Why EVs are better for your health
Charis Nathan Zero Carbon World's Summer Intern has delved into the world of personal transportation and its effect on health. Can driving electric can make you, and those around you, healthier?
There are obvious environmental advantages to electric vehicles, namely the elimination of pollution caused by running the actual vehicle. Even charging an EV with electricity produced from burning fossil fuels (without the use of solar panels) reduces carbon emission by 50%1.
EVs are indeed advantageous to the environment in this way, but we still need reminding of the health benefits they present to humans compared to a diesel or petrol run car.
First, we can acknowledge the lack of carbon monoxide that would otherwise be produced by normal cars – carbon monoxide poisoning decreases haemoglobin’s efficiency to pick up oxygen, thus making blood difficult to oxygenate2. It also oxidises in the atmosphere to form carbon dioxide2, another toxic gas in large quantities.
Other toxins released from normal engine car exhausts that have poisonous potential are particulates – these are oxides burned from a car engine, and contribute to asthma attacks by irritating the lungs and development of the disease2. This is also the case with un-burnt hydrocarbons, which escape the engine into the atmosphere. These additionally contribute to the formation of photochemical smog, which also causes respiratory problems2. Photochemical smog is produced by the sun’s rays acting on certain pollutants from petrol engines, and irritates the eyes, nose, and lungs2.
Although there is no evidence to suggest that air pollution will turn non-asthmatic patients into asthmatic ones, air pollution episodes are widely known to cause exacerbations of asthma, especially with severe cases of asthma, in both summer and winter periods4.
Air pollution’s relationship with lung cancer isn’t as strong as smoking, but it does, however, increase the risk of obtaining the disease3. There is a correlation between the use of fossil fuels decreasing, and a fall in lung cancer incidences3. Increased risk of lung cancer is caused by exposure to nitrogen oxides and particularly traffic fumes3, which obviously would otherwise not be present with EV vehicles.

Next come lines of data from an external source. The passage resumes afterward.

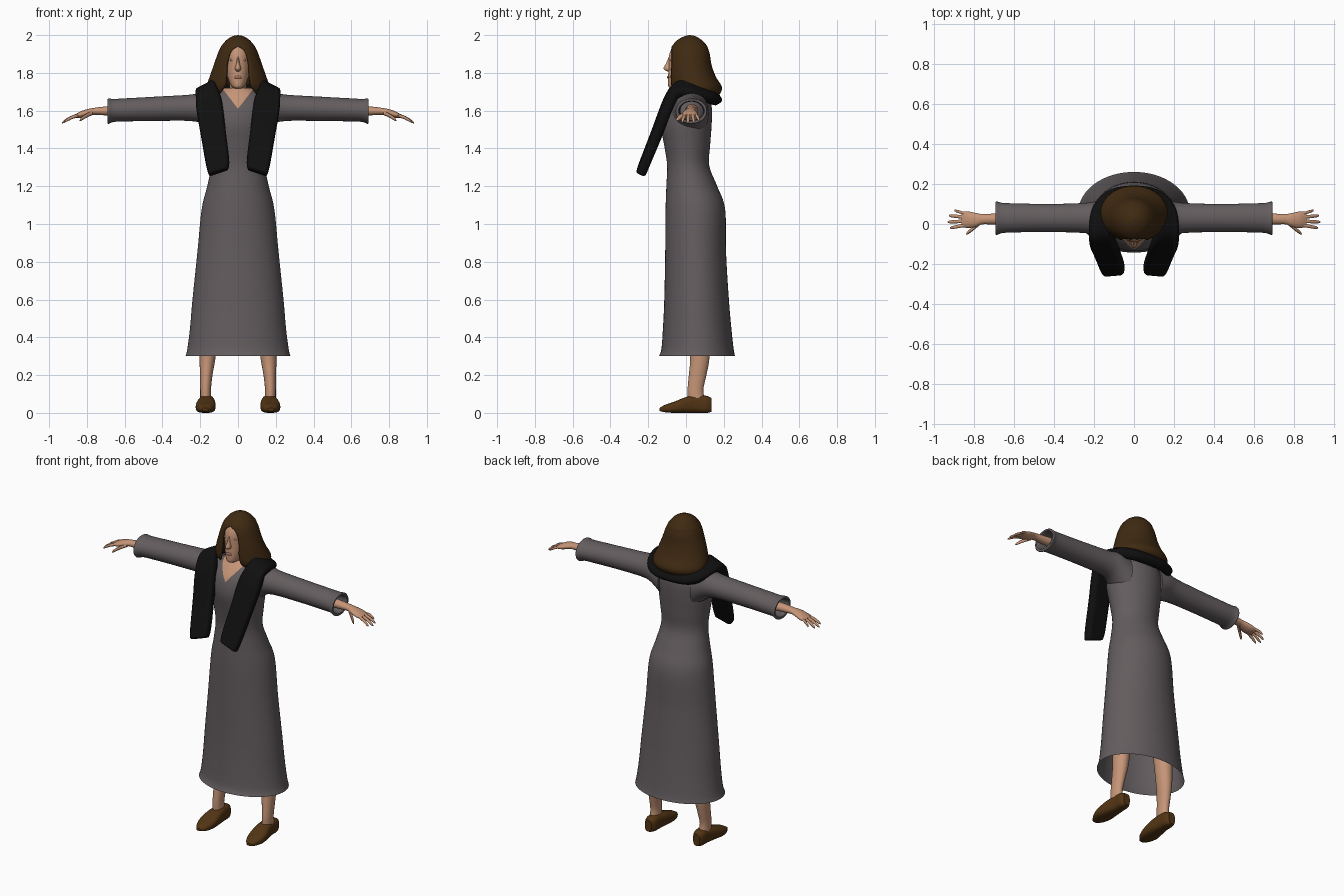
import bpy, bmesh, math
from mathutils import Vector


def material(name, rgb):
    m = bpy.data.materials.new(name)
    m.diffuse_color = (*rgb, 1)
    return m


SKIN = material("skin", (0.56, 0.30, 0.185))
DRESS = material("grey_cloth", (0.125, 0.108, 0.112))
SCARF = material("black_wool", (0.005, 0.005, 0.005))
HAIR = material("brown_hair", (0.05, 0.023, 0.006))
SHOE = material("brown_leather", (0.085, 0.035, 0.007))
LIPS = material("lips", (0.42, 0.19, 0.13))
EYES = material("eyes", (0.40, 0.28, 0.21))


def spline(rows, steps):
    """Catmull-Rom interpolation of equal-length tuples."""
    rows = [tuple(map(float, r)) for r in rows]
    out = []
    for i in range(len(rows) - 1):
        p0, p1, p2 = rows[max(i - 1, 0)], rows[i], rows[i + 1]
        p3 = rows[min(i + 2, len(rows) - 1)]
        for s in range(steps):
            t = s / steps
            out.append(tuple(
                0.5 * (2 * b + (c - a) * t + (2 * a - 5 * b + 4 * c - d) * t * t
                       + (3 * b - a - 3 * c + d) * t ** 3)
                for a, b, c, d in zip(p0, p1, p2, p3)))
    return out + [rows[-1]]


def finish(name, bm, mat, mirror=False):
    bmesh.ops.remove_doubles(bm, verts=bm.verts, dist=1e-5)
    bmesh.ops.recalc_face_normals(bm, faces=bm.faces)
    me = bpy.data.meshes.new(name)
    bm.to_mesh(me)
    bm.free()
    me.materials.append(mat)
    ob = bpy.data.objects.new(name, me)
    bpy.context.collection.objects.link(ob)
    if mirror:
        ob.modifiers.new("mirror", "MIRROR").use_mirror_merge = False
    return ob


def skin_rows(bm, rows, closed):
    grid = [[bm.verts.new(p) for p in row] for row in rows]
    n = len(grid[0])
    for a, b in zip(grid, grid[1:]):
        for i in range(n if closed else n - 1):
            j = (i + 1) % n
            bm.faces.new((a[i], a[j], b[j], b[i]))
    return grid


def loft(name, axis, stations, mat, mirror=False, n=32, steps=4, caps=(1, 1), power=1.0):
    """Stations: position on axis, then min/max of the two other axes, optional front gap."""
    gap = len(stations[0]) == 6
    f = lambda v: math.copysign(abs(v) ** power, v)
    rows = []
    for s in spline(stations, steps):
        p, a0, a1, b0, b1 = s[:5]
        ra, rb = (a1 - a0) / 2, (b1 - b0) / 2
        t0 = math.asin(min(max(s[5], 0) / max(ra, 1e-4), 1)) if gap else 0
        row = []
        for i in range(n + 1 if gap else n):
            t = t0 + (2 * math.pi - 2 * t0) * i / n
            a, b = (a0 + a1) / 2 + ra * f(math.sin(t)), (b0 + b1) / 2 - rb * f(math.cos(t))
            row.append({"x": (p, a, b), "y": (a, p, b), "z": (a, b, p)}[axis])
        rows.append(row)
    bm = bmesh.new()
    grid = skin_rows(bm, rows, not gap)
    for use, ring in zip(caps, (grid[0], grid[-1])):
        if use:
            bm.faces.new(ring)
    return finish(name, bm, mat, mirror)


# Dress body, open at the hem
dress = loft("dress", "z", [
    (0.30, -.278, .278, -.143, .260), (0.34, -.268, .268, -.130, .252),
    (0.45, -.254, .254, -.122, .240), (0.60, -.241, .241, -.115, .227),
    (0.85, -.215, .215, -.110, .212), (1.08, -.192, .192, -.108, .207),
    (1.20, -.163, .163, -.104, .165), (1.31, -.143, .143, -.100, .123),
    (1.42, -.153, .153, -.116, .128), (1.53, -.168, .168, -.136, .136),
    (1.62, -.168, .168, -.122, .136), (1.68, -.135, .135, -.085, .115),
    (1.72, -.070, .070, -.050, .080)], DRESS, n=64, steps=5, caps=(0, 1))

# V neckline: cut the two slanted edges and colour the skin above them
bm = bmesh.new()
bm.from_mesh(dress.data)
for side in (-1, 1):
    bmesh.ops.bisect_plane(bm, geom=bm.verts[:] + bm.edges[:] + bm.faces[:],
                           plane_co=(0, 0, 1.61), plane_no=(side * 1.3, 0, -1))
for face in bm.faces:
    c = face.calc_center_median()
    if c.y < 0.03 and c.z > 1.61 + 1.3 * abs(c.x):
        face.material_index = 1
bm.to_mesh(dress.data)
bm.free()
dress.data.materials.append(SKIN)

# Sleeves with a turned-in cuff
loft("sleeve", "x", [
    (.11, -.085, .12, 1.46, 1.70), (.18, -.06, .115, 1.525, 1.70),
    (.25, -.045, .105, 1.545, 1.685), (.42, -.04, .10, 1.546, 1.675),
    (.60, -.042, .103, 1.543, 1.665), (.66, -.046, .106, 1.540, 1.662),
    (.685, -.055, .112, 1.530, 1.665), (.690, -.046, .104, 1.538, 1.657),
    (.670, -.034, .092, 1.550, 1.648), (.52, -.03, .09, 1.55, 1.65)],
    DRESS, mirror=True, caps=(1, 0))

# Forearms and palms
loft("forearm_and_palm", "x", [
    (.50, -.005, .065, 1.565, 1.635), (.70, -.002, .052, 1.575, 1.622),
    (.76, -.002, .050, 1.578, 1.615), (.79, -.014, .055, 1.572, 1.610),
    (.83, -.020, .063, 1.562, 1.598), (.862, -.014, .060, 1.562, 1.580)],
    SKIN, mirror=True, n=20)

# Fingers and thumb: root, tip, radius
digits = [("little_finger", (.845, .052, 1.577), (.897, .068, 1.550), .008),
          ("ring_finger", (.845, .034, 1.578), (.925, .042, 1.538), .009),
          ("middle_finger", (.845, .014, 1.578), (.932, .010, 1.535), .009),
          ("index_finger", (.845, -.006, 1.576), (.920, -.020, 1.540), .009),
          ("thumb", (.770, .004, 1.588), (.838, -.050, 1.548), .011)]
for name, root, tip, r in digits:
    rows = []
    for t, k in ((0, 1), (.5, 1), (.88, .8), (1, .25)):
        p = Vector(root).lerp(Vector(tip), t) + Vector((0, 0, .02 * t * (1 - t)))
        q = r * k
        rows.append((p.x, p.y - q, p.y + q, p.z - q, p.z + q))
    loft(name, "x", rows, SKIN, mirror=True, n=10, steps=2)

# Legs and shoes
loft("leg", "z", [
    (.05, .140, .200, .010, .105), (.12, .143, .200, .008, .092),
    (.20, .135, .201, .015, .108), (.30, .118, .204, .022, .125),
    (.50, .095, .205, .01, .13), (.80, .05, .20, -.03, .12)], SKIN, mirror=True)
loft("shoe", "y", [
    (-.140, .158, .190, .010, .026), (-.11, .135, .210, .003, .043),
    (-.06, .120, .224, 0, .060), (0, .120, .217, 0, .084),
    (.06, .126, .205, 0, .094), (.11, .130, .202, 0, .090),
    (.136, .145, .190, .006, .078)], SHOE, mirror=True, power=.7)

# Head, neck and face details
loft("neck", "z", [(1.62, -.06, .06, -.06, .07), (1.70, -.047, .047, -.05, .06),
                   (1.80, -.045, .045, -.05, .06)], SKIN, n=24)
loft("head", "z", [
    (1.718, -.018, .018, -.082, -.03), (1.730, -.034, .034, -.094, .0),
    (1.770, -.053, .053, -.095, .05), (1.83, -.065, .065, -.092, .085),
    (1.90, -.067, .067, -.088, .10), (1.95, -.05, .05, -.06, .08),
    (1.972, -.015, .015, -.01, .04)], SKIN)
loft("nose", "z", [
    (1.808, -.011, .011, -.098, -.06), (1.822, -.016, .016, -.119, -.06),
    (1.85, -.010, .010, -.106, -.06), (1.888, -.006, .006, -.090, -.06)], SKIN, n=16)
for name, centre, size, mat, mirror in (
        ("eye", (.030, -.077, 1.868), (.013, .005, .006), EYES, True),
        ("lips", (0, -.094, 1.777), (.022, .006, .008), LIPS, False)):
    bm = bmesh.new()
    bmesh.ops.create_uvsphere(bm, u_segments=16, v_segments=10, radius=1)
    bmesh.ops.scale(bm, vec=size, verts=bm.verts)
    bmesh.ops.translate(bm, vec=centre, verts=bm.verts)
    finish(name, bm, mat, mirror)

# Long hair: a shell with a gap for the face
hair = loft("hair", "z", [
    (1.680, -.125, .125, -.035, .160, .105), (1.690, -.158, .158, -.062, .180, .095),
    (1.725, -.168, .168, -.088, .190, .072), (1.78, -.150, .150, -.092, .158, .062),
    (1.84, -.129, .129, -.090, .136, .060), (1.90, -.108, .108, -.086, .126, .046),
    (1.925, -.097, .097, -.080, .118, .028), (1.945, -.086, .086, -.072, .110, 0),
    (1.975, -.060, .060, -.044, .082, 0), (1.994, -.028, .028, -.008, .050, 0),
    (2.000, -.002, .002, .018, .022, 0)], HAIR, n=48, caps=(0, 0))
solid = hair.modifiers.new("thickness", "SOLIDIFY")
solid.thickness, solid.offset = 0.014, -1

# Scarf: outer and inner edge from the back of the neck down one side, then mirrored
half = [(0, .175, 1.635, 0, .125, 1.72), (.13, .155, 1.64, .085, .09, 1.74),
        (.205, .075, 1.67, .10, .02, 1.75), (.222, -.045, 1.69, .115, -.045, 1.735),
        (.222, -.095, 1.61, .085, -.095, 1.66), (.198, -.150, 1.47, .065, -.155, 1.50),
        (.172, -.215, 1.32, .045, -.215, 1.34), (.155, -.243, 1.255, .050, -.232, 1.29)]
flip = [(-a, b, c, -d, e, g) for a, b, c, d, e, g in reversed(half[1:])]
rows = []
for s in spline(flip + half, 3):
    outer, inner = Vector(s[:3]), Vector(s[3:])
    rows.append([outer.lerp(inner, k / 5) for k in range(6)])
bm = bmesh.new()
skin_rows(bm, rows, False)
scarf = finish("scarf", bm, SCARF)
solid = scarf.modifiers.new("thickness", "SOLIDIFY")
solid.thickness, solid.offset = 0.055, 0
scarf.modifiers.new("soften", "SUBSURF").levels = 1

# Smooth shading with sharp rims kept
for ob in bpy.context.scene.objects:
    ob.select_set(True)
bpy.context.view_layer.objects.active = dress
bpy.ops.object.shade_smooth_by_angle(angle=math.radians(45))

Because the nature of an electric engine does not produce pollutants that would otherwise be produced by a normal engine, (CO2, CO, particulates, unburned hydrocarbons, etc), it can be concluded that the health risks listed above would not be as apparent if everyone switched to EVs.
2: Chemical Stroylines, Salters Advanced Chemistry, Heinemann 2008
3: Lung Cancer – The Facts, Stephen Falk and Chris Williams, Oxford 2010
4: British Medical Association – Family Doctor Guide to Asthma, Prof. John Ayres, DK 1999